(Collected data)
# # # # # # #

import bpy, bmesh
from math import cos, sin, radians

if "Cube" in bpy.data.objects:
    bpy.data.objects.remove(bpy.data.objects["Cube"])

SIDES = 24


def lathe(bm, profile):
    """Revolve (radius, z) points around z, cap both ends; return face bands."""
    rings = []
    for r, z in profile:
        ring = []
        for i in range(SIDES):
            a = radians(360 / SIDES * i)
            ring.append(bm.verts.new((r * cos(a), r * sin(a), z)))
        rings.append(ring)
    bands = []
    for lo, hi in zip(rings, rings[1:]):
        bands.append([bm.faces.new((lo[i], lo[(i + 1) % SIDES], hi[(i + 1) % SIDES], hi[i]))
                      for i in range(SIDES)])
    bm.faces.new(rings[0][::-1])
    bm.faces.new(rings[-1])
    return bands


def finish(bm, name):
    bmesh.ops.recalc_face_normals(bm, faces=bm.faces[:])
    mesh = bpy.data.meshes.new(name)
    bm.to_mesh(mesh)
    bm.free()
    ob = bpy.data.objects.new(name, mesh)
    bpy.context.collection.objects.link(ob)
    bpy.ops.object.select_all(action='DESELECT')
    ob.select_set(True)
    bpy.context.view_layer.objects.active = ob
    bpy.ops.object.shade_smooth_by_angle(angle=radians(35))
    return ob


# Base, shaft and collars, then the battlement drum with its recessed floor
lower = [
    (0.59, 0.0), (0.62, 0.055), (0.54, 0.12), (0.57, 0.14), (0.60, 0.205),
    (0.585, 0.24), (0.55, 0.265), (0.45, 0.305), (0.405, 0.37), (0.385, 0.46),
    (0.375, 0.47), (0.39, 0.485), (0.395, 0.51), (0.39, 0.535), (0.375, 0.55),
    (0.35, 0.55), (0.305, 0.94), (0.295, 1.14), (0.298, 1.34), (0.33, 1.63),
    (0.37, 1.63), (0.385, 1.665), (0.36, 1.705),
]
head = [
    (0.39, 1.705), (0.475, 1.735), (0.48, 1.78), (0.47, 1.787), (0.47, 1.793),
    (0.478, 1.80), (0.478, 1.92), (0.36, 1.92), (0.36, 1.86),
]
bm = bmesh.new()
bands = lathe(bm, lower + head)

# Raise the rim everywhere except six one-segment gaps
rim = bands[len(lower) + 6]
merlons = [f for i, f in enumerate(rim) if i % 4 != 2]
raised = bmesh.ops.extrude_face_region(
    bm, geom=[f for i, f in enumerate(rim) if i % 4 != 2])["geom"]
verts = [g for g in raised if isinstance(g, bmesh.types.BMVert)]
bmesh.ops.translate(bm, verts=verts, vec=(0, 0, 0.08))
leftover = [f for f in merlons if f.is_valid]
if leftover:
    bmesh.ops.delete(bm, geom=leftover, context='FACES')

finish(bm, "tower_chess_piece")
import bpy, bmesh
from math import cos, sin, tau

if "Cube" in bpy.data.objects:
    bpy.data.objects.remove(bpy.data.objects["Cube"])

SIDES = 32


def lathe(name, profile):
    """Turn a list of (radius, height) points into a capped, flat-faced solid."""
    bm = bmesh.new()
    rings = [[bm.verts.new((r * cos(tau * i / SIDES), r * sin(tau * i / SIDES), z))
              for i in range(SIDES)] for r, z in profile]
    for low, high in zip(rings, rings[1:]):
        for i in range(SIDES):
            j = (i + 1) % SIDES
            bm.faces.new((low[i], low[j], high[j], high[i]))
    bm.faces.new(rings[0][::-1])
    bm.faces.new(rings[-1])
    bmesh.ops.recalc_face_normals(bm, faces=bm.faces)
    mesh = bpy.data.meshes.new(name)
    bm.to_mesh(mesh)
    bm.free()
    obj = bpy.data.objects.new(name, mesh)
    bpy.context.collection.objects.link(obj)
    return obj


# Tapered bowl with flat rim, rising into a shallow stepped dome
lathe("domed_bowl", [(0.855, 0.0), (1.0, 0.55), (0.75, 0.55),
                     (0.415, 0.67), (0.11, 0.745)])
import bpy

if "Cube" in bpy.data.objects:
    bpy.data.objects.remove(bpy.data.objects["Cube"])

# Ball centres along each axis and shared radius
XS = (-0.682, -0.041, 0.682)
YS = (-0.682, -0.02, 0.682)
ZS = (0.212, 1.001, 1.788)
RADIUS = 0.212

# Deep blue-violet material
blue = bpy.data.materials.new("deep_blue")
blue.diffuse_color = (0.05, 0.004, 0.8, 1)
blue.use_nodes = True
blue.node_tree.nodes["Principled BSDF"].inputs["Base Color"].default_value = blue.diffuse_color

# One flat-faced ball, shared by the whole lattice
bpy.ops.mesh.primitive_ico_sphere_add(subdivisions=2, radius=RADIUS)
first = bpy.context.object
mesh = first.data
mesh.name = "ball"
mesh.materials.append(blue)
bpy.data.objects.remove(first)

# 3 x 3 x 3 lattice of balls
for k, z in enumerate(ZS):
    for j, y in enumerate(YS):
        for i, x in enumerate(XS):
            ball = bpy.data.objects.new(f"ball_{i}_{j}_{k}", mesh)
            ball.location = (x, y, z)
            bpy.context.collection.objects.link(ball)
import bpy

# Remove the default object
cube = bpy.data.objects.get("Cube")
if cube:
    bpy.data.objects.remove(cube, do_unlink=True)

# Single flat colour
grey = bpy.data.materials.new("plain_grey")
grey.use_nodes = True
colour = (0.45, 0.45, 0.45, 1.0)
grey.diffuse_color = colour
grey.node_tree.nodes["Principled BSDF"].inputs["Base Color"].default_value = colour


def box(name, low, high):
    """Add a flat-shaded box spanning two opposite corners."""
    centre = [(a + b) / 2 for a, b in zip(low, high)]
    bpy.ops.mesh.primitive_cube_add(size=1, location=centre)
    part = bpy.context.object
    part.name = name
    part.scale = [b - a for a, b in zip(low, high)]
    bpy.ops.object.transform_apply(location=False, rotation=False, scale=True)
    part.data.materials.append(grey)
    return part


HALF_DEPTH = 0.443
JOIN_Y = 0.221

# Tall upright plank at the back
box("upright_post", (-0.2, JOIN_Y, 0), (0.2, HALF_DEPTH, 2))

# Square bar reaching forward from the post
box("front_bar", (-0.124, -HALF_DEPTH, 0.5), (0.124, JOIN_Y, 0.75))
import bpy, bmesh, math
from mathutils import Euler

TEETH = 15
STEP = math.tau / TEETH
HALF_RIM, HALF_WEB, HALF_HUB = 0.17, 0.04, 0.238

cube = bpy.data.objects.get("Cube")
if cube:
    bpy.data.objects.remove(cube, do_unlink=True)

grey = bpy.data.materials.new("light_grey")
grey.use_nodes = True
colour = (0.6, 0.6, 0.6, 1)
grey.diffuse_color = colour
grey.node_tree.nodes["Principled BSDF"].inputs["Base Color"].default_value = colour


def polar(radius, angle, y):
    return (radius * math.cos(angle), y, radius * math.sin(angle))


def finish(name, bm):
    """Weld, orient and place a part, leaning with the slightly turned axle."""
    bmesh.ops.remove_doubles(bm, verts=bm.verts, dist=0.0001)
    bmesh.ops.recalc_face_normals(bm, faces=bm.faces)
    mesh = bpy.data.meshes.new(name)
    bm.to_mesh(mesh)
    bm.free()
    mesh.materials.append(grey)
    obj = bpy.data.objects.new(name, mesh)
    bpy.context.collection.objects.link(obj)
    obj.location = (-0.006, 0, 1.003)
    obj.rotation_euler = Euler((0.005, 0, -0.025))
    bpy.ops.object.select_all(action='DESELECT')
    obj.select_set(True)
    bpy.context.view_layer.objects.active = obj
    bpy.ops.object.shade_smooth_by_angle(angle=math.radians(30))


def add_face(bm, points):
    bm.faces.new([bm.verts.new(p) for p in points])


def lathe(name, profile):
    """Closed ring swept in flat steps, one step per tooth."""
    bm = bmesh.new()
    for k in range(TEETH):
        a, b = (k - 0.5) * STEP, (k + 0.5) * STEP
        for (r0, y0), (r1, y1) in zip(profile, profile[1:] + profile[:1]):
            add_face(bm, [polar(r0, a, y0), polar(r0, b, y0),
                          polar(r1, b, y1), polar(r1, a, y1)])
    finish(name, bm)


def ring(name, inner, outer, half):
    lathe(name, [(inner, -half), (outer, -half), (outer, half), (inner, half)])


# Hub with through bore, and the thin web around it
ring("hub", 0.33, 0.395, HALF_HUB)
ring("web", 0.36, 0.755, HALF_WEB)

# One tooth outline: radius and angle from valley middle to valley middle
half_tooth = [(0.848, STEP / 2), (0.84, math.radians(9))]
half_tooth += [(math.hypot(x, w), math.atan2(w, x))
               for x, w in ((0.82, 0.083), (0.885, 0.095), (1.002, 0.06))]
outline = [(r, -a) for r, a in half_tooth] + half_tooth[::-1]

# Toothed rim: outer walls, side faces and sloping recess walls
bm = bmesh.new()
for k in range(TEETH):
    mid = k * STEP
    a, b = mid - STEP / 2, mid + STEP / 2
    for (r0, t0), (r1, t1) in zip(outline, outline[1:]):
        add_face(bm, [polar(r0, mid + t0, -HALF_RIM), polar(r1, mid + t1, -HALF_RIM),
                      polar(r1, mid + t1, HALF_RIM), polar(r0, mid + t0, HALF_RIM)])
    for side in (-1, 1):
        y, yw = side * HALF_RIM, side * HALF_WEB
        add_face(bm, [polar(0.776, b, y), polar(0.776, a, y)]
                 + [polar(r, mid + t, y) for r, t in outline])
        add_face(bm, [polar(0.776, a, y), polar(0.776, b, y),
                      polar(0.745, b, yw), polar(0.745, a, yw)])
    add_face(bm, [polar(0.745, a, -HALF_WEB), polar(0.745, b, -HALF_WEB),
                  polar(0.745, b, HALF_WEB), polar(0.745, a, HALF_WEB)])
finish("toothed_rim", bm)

# # # # # # #

• What needs to be done
The expected answer is every line in the data above that carries the string "rings".

• Final answer
    rings = []
        rings.append(ring)
    for lo, hi in zip(rings, rings[1:]):
    bm.faces.new(rings[0][::-1])
    bm.faces.new(rings[-1])
    rings = [[bm.verts.new((r * cos(tau * i / SIDES), r * sin(tau * i / SIDES), z))
    for low, high in zip(rings, rings[1:]):
    bm.faces.new(rings[0][::-1])
    bm.faces.new(rings[-1])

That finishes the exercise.